Next, I do what coaches do when they are thinking clearly: call a time-out. In the time it takes me to make a capital T symbol with my hands to the referee and the players gathering around the bench, I don’t actually have the right words ready in my head but I start talking in hopes the message will be what it needs to be:
“They scored. Okay. Done. It sucks. Can’t go back. Don’t blame the ref, don’t blame ourselves. We have two choices: we can either mope for another 57 seconds and go home disappointed or we can set a play, press the gas and push. These are moments we find out how deep we are so here’s the plan: Matt, push the draw forward through their centreman's legs like your life depends on it. Both wingers rush for the puck and chip it over their blueline. We’ll pull the goalie, Alex jumps on. Then all six guys rush the net like defence doesn’t exist. Put anything on net and be hard on the rebound. We win as a team, we lose as a team. Either way, stick together heads held high and we’ll shake their hands when we’re done.”
The mood swung full circle from despair to hope and for the next 57 seconds we were more of a team than we had been when we won in the past. It would have been easy to blame a teammate or nag on the ref but in the end, we had the whole game to put the puck in their net.
We lost the game and drove home empty-handed. I left the bench to shake the opponent-coach's hand, then our players lined up for player handshakes and I overhead an opposing fan’s comments as we left the ice that proved we gained more than the 2 points handed out for a win.
She said, “What a good game, what a mature team.”
Like youth hockey coaches, the quality of a leader’s impact in any industry comes forward in how the operators behave during times of crisis.
Not every group of 14 ten-year-old boys can suck it up and congratulate their opponent without fistfights after a loss. Not every pharmacy staff member can stay composed when being yelled at by a patient. Not every employee can understand when you have to say no. Not every soldier can hold fire when the enemy is shooting.
The simplest way to obtain buy-up is togetherness. A team matures when they are united and have each other to follow. During turmoil, if they win as a team no one overstays their welcome by taking too much glory.

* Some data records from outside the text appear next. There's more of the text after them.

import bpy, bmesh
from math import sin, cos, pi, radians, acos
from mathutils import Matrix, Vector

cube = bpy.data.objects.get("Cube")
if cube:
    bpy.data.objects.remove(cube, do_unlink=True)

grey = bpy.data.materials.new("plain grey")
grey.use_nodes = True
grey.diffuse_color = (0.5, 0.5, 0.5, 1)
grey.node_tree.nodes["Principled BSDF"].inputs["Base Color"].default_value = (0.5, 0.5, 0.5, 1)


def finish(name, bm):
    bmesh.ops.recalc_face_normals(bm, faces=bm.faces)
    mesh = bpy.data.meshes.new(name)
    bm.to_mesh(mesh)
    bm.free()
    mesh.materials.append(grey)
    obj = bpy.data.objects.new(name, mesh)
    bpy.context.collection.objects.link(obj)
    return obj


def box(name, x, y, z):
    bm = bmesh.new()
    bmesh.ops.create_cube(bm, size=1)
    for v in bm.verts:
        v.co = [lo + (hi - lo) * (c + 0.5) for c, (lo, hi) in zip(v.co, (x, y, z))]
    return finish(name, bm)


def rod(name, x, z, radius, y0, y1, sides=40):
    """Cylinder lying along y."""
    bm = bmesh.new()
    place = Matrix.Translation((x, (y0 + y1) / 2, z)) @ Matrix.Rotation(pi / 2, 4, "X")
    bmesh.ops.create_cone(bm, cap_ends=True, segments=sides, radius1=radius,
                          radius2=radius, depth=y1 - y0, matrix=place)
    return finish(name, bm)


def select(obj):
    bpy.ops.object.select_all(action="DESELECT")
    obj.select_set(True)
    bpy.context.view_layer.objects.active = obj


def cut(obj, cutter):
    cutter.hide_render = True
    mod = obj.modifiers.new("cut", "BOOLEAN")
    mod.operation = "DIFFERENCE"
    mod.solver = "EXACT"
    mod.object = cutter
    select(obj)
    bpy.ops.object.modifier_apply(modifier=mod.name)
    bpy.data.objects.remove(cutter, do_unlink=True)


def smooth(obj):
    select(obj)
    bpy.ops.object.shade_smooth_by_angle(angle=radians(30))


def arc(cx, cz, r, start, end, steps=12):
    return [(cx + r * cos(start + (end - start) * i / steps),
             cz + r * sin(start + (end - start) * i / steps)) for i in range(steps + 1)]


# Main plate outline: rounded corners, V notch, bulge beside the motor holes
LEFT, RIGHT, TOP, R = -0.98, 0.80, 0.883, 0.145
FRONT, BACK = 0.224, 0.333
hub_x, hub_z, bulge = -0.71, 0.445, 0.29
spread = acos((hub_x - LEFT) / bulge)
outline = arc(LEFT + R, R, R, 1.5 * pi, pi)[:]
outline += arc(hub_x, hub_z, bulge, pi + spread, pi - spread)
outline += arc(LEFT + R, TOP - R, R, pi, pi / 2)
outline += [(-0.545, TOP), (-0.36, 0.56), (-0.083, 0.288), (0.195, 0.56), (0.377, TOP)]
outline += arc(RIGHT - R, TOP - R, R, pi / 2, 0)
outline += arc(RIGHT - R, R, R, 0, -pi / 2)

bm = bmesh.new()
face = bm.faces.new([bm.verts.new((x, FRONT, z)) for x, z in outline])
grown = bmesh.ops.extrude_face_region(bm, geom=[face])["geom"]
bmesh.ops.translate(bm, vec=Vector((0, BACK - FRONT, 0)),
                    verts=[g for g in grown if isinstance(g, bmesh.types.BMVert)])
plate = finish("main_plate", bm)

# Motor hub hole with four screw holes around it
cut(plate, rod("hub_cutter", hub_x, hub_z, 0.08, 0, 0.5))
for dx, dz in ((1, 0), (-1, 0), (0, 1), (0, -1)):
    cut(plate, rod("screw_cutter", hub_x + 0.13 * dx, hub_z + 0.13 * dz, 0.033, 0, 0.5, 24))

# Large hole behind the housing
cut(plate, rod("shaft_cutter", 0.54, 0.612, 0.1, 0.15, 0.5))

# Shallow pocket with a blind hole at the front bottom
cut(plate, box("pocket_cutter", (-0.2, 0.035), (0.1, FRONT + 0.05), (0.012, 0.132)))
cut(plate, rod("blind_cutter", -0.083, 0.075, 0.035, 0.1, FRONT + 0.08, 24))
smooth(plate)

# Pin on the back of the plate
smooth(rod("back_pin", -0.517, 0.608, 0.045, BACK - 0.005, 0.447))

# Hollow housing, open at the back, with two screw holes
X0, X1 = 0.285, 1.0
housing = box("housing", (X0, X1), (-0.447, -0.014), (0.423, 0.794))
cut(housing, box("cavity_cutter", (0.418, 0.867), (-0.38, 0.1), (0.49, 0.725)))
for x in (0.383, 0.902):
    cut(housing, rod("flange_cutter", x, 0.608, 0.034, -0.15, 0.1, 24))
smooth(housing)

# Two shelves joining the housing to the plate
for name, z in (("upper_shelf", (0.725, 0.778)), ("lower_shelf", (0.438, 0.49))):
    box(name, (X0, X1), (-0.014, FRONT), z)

If they lose as a team, no steps out of line because they understand it was a collective loss.
How can you create a mature team?
Are your day-to-day messages promoting maturity and togetherness?
Does your team use language they heard from you?